Whether your child has too many or too few, in shelves or piles, tidy or scattered on the floor, we would love it if you could send us a photo of their books! Email the photo in .jpg format along with your child’s first name, age, city and country, to corinne(at)papertigers(dot)org and we’ll post the photo here on our blog. If you have a kidlit blog please let us know and we will include that link too. Don’t worry about capturing the whole bookshelf/book collection in the photo. A partial image, along with a reading-related anecdote and/or a few lines describing the bookshelf’s content, should be enough to help us connect across languages and cultures. We hope to feature bookshelves from all over, so please help us spread the word!

Australian Author Corinne Fenton’s “Queenie: One Elephant’s Story” is released in the USA!

Posted by: Corinne | August 7th, 2013

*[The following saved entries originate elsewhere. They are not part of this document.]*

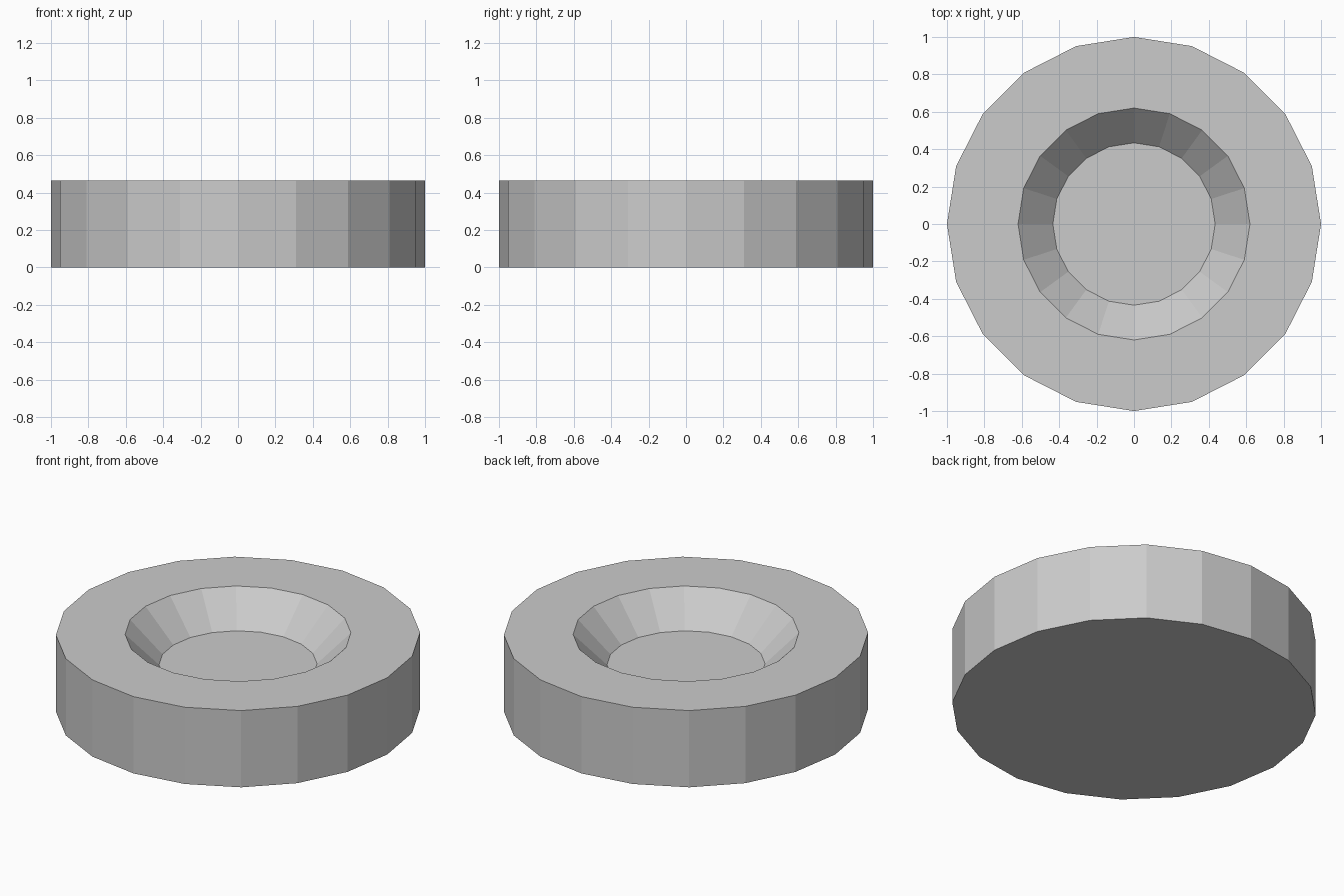
import bpy
import bmesh
from math import cos, sin, tau

cube = bpy.data.objects.get("Cube")
if cube:
    bpy.data.objects.remove(cube, do_unlink=True)

SIDES = 20
HEIGHT = 0.465
FLOOR = 0.28

# Plain grey finish
grey = bpy.data.materials.new("light_grey")
grey.use_nodes = True
colour = (0.6, 0.6, 0.6, 1)
grey.diffuse_color = colour
grey.node_tree.nodes["Principled BSDF"].inputs["Base Color"].default_value = colour

# Radius and height, from the base up over the rim and down into the recess
profile = [(1, 0), (1, HEIGHT), (0.62, HEIGHT), (0.434, FLOOR)]

bm = bmesh.new()
rings = [[bm.verts.new((r * cos(tau * i / SIDES), r * sin(tau * i / SIDES), z))
          for i in range(SIDES)] for r, z in profile]

# Wall, rim and sloped recess
for lower, upper in zip(rings, rings[1:]):
    for i in range(SIDES):
        j = (i + 1) % SIDES
        bm.faces.new((lower[i], lower[j], upper[j], upper[i]))

# Underside and recess floor
bm.faces.new(rings[0][::-1])
bm.faces.new(rings[-1])

mesh = bpy.data.meshes.new("dished_disc")
bm.to_mesh(mesh)
bm.free()
mesh.materials.append(grey)
disc = bpy.data.objects.new("dished_disc", mesh)
bpy.context.collection.objects.link(disc)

Bologna Children's Book Fair 2010: Corinne (PaperTigers) and Corinne Fenton (SCBWI Australia)Back in 2010 I was thrilled to meet another Corinne at the Bologna Children’s Book Fair. There aren’t too many of us Corinnes out there, especially with the same spelling,  so it was especially exciting to meet Australian author Corinne Fenton in the SCBWI booth. In the photo that’s PaperTigers’ Corinne on the left and author Corinne on the right.You can read about our meeting in this blog post:  Bologna Book Fair: What’s in a name? – Surprises at the SCBWI Booth.

Over the past few years we have featured three of Corinne’s beautiful books on PaperTigers: Flame Stands Waiting, The Dog on a Tuckerbox and  Queenie: One Elephant’s Story.  As the Junior Bookseller and Publisher said in a review of her work:

Corinne Fenton has established a reputation for writing beautiful picture-book histories of animals whose lives have become legendary….The full-page illustrations are evocative of a bygone era, adding depth to the story and providing the opportunity to discuss memories of childhood, and the dreams we share, with a younger generation.

Corinne has had a busy and exciting summer (or should I say winter) with Queenie: One Elephant’s Story being released in the USA in June and she recently shared with us:

The reviews have been floating in, which has been lovely.The most exciting one for me was a wonderful review in The Wall Street Journal (I never ever thought that would happen.)

I live in a rural suburb which still retains some of it’s original ‘quaintness’ and village atmosphere and was the first place in Victoria where gold was discovered (most people think it was Ballarat).

Warrandyte’s local monthly newspaper is also fairly unique in that I believe it’s the only Australian newspaper that still publishes poetry on a regular basis – sometimes it’s mine but more often poetry by a wonderful local poet.

In August 2006 when an article was published about ‘Queenie: One Elephant’s Story’ in the Warrandyte Diary I never dreamed there would one day be a review on the book,  in The Wall Street Journal.

In fact I wrote a blog post about a month ago titled ‘Queenie: From the Warrandyte Diary to the Wall Street Journal’:

Since Queenie’s hardcover publication and launch at the Melbourne Museum in 2006, the paperback release and launch at the Melbourne Zoo in January last year and the US release last month, articles have appeared in many newspapers, magazines and journals. There have been radio interviews and both launches were televised on the Channel 9 News, but in all of this, I never imagined news of a children’s book about an elephant who lived and died so long ago in Melbourne, would find a place in one of the best known newspapers in the world.

So my message today, is to never give up on anything you believe in. From the moment I heard about Queenie, I knew her story had to be told and I knew I would write it, it was as simple and as painful as that. As I say in my dedication ‘I would like to dedicate this book to her memory, so that she can go on living for many more generations in the hearts of us all.’